Mike Droogan

The Second Amendment is as archaic as the musket. Bringing statistics to the gun control debate.

When examining the Second Amendment, it is important to understand the historical context surrounding its incorporation into the Constitution.

[perfectpullquote align=”right” cite=”” link=”” color=”” class=”” size=””]Read a counterpoint by Hunter Peck ’16[/perfectpullquote]

After fighting a bloody revolution to secede from a tyrannical king, this young country was left without a strong Army and no police force. The people needed protection from a potential attack from Britain and constant raids by the Native Americans.

The Second Amendment of the Constitution was enacted to combat this problem. It called for “a right to bear arms” for the purpose of a “well regulated militia.”

In the following 200 years, gun enthusiasts have taken this as American’s having an innate right to own firearms, and any restriction of ownership is seen as a violation of their rights as free Americans.

There is no need for a militia, as we have the most expensive military in the world and Native Americans were “corralled” two centuries ago. Yet, Americans continue to buy guns, and at extremely high rates.

Despite only making up 4.43% of the world’s population, Americans own 42% of the word’s legally distributed guns. Additionally, there are now more guns than people in the United States, according to a Washington Post article that estimates there are 357 million guns to 317 million people.

One of the many reasons why the amount of guns in the country is so high is the false notion that more guns equals more safety. This is unequivocally false and has absolutely no factual basis.

Over the past 25 years the homicide rates in the country have decreased. Some argue that this can be attributed to the increase in the number of guns in the country. Yet this is another misconception, because in that same time period the number of gun owners has actually decreased. Essentially, the number of guns has increased while at the same time getting more concentrated into less owners.  

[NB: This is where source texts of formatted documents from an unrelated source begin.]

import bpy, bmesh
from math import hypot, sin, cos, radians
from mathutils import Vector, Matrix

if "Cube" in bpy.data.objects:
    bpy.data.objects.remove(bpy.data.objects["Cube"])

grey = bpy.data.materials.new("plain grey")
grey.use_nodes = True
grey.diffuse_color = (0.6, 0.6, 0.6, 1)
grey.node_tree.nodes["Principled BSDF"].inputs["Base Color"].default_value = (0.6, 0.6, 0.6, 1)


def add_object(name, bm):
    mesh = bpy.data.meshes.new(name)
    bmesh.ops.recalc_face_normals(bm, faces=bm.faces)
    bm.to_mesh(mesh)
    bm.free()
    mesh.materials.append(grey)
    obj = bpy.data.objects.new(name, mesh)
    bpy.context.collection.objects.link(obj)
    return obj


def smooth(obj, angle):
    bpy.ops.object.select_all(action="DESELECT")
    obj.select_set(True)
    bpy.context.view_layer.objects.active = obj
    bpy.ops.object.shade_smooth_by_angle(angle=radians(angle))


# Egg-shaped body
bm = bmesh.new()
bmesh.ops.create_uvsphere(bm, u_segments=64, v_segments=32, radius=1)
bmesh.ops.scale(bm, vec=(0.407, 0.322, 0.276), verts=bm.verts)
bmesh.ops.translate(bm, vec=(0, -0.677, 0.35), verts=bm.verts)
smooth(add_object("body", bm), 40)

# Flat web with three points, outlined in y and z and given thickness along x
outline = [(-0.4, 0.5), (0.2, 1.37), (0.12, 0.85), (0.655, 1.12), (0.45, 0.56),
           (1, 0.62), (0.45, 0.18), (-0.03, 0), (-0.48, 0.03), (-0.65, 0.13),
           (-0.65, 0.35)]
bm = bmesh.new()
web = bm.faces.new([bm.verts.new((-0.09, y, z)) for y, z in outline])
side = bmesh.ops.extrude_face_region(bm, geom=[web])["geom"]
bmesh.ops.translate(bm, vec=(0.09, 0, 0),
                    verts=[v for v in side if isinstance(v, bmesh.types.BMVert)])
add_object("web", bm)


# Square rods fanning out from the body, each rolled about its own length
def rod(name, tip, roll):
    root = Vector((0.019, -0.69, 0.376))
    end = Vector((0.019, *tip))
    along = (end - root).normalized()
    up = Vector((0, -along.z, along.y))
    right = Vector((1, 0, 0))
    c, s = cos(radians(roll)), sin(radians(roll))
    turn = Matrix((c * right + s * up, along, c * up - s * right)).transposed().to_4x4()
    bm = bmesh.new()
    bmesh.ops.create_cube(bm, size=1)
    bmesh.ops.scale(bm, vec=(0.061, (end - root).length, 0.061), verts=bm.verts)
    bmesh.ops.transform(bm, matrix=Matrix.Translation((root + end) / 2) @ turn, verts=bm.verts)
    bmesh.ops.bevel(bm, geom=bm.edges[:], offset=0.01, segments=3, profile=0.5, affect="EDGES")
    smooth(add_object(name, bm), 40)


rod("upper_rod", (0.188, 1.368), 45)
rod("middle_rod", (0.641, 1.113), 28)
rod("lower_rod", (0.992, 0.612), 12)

In a 30-year study published by the American Journal of Public Health, it was found that “for each percentage point increase in gun ownership, the firearm homicide rate increased by 0.9%.”

Furthermore, when broken down state by state there was a direct correlation found between the amount of guns in a state and the gun homicide rates. The same trend forms when the stats are broken down country by country.

There is no way of twisting it or hiding it: More guns means more gun deaths.

Another key argument in support of gun ownership is the notion that they are effective in self defense. But once again, plenty of studies show this notion is simply false.

In a study conducted in Philadelphia from 2003 to 2006, it was found that in the event of an assault, having a gun was not effective in protecting the victim. In fact, victims of assault were 4.5 times more likely to be shot and 4.2 times more likely to be killed if they were carrying a gun compared to those who weren’t.

This misconception is further disproved by the fact that of the last 10,696 occurrences of gun violence only 327 of those instances were for defensive use. The simple fact of the matter is guns are rarely used in self defense and when they are, they are not only ineffective but more harmful to the shooter.

In addition to America’s high rate of homicides in comparison to developed countries, it also has an extremely high suicide rate. According to statistics published by the CDC in 2014, suicide is the second leading cause of death for Americans age 15-24 behind only unintentional injury.

Gun ownership is tied directly to number of suicides and can explain the differences in suicide rates across each state, according to the Harvard School of Public Health. Gun suicides make up over half the number of suicides completed in America, but are second to poisoning in number of attempts. This is a result of the fatality of gun suicides. While 2% of attempted overdoses result in death, 85% of attempted gun suicides result in death.

Even notoriously conservative Fox News reported that gun ownership caused the risk of suicide to increase threefold.

One example of a country who was able to combat this problem was Israel. Israel had a very high rate of suicide among it soldiers, especially when returned home after service. When they implemented a policy that forced soldiers to leave their guns with the military when they went home, the suicide rates decreased by 40%.

A 2014 poll conducted by the UMass-Lowell Center for Public Opinion found that 78% of Americans are at least somewhat in favor of increasing background checks and 60% are in favor of assault weapons bans. The main reason Congress hasn’t taken any action in regulating gun control is because of the all the effort and money the NRA pours into lobbying in opposition to gun control. The NRA has spent over $10 million dollars in the past three years to block any attempts by Congress to pass any gun regulation laws.

Owning guns is a privilege – not a right. If America has a “people problem,” although statistics would suggest otherwise, it is only aggravated by an infatuation with guns.

This is not a bipartisan issue or an issue of individuals rights. This is an issue of public safety. Until it is treated as such, this problem will only continue to worsen.